Entries taken from a collection
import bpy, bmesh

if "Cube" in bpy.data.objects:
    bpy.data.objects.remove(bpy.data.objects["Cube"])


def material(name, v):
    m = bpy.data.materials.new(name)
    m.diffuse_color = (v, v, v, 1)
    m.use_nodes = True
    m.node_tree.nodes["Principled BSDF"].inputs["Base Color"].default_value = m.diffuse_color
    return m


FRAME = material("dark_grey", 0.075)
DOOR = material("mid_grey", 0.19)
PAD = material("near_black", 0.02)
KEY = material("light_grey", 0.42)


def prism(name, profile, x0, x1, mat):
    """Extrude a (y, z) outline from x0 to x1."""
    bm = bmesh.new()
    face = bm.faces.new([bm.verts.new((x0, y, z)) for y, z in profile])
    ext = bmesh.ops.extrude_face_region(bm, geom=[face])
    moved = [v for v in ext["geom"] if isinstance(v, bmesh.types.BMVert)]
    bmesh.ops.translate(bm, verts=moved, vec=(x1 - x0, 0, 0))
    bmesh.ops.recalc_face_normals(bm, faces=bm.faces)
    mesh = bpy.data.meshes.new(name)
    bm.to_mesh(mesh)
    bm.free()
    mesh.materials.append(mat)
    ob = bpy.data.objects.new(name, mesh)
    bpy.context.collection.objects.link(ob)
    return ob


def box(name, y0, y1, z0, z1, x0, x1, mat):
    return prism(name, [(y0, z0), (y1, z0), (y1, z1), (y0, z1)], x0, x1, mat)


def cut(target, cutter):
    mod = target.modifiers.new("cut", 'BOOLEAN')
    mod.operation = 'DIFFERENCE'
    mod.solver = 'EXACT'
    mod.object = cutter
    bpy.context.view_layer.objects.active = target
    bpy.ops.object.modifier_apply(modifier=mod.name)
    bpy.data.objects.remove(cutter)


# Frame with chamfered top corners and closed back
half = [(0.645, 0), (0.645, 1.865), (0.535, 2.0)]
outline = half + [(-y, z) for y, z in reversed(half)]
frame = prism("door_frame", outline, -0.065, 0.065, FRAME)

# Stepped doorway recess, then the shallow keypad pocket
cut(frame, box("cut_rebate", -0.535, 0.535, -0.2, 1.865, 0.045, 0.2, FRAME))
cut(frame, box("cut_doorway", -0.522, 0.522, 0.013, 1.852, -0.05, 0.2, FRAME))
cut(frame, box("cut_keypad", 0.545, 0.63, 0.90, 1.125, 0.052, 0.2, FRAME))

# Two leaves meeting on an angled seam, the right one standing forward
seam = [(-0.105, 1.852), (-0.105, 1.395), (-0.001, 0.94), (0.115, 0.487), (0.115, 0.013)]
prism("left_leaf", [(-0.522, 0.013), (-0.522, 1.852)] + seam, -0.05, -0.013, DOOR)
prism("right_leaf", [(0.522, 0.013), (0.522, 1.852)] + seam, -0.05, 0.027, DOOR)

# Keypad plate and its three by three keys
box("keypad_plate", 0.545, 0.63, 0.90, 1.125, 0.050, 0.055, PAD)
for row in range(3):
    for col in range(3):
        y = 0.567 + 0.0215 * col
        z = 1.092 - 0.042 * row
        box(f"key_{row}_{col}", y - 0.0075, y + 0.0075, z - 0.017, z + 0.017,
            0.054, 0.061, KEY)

**WORK TO COMPLETE:**
Look above for the line holding "(y, z) outline". Print it and every line after it, exactly, through the line holding "ob = bpy.data.objects.new(name, mesh)".

**ANSWER FOR THE TASK:**
    """Extrude a (y, z) outline from x0 to x1."""
    bm = bmesh.new()
    face = bm.faces.new([bm.verts.new((x0, y, z)) for y, z in profile])
    ext = bmesh.ops.extrude_face_region(bm, geom=[face])
    moved = [v for v in ext["geom"] if isinstance(v, bmesh.types.BMVert)]
    bmesh.ops.translate(bm, verts=moved, vec=(x1 - x0, 0, 0))
    bmesh.ops.recalc_face_normals(bm, faces=bm.faces)
    mesh = bpy.data.meshes.new(name)
    bm.to_mesh(mesh)
    bm.free()
    mesh.materials.append(mat)
    ob = bpy.data.objects.new(name, mesh)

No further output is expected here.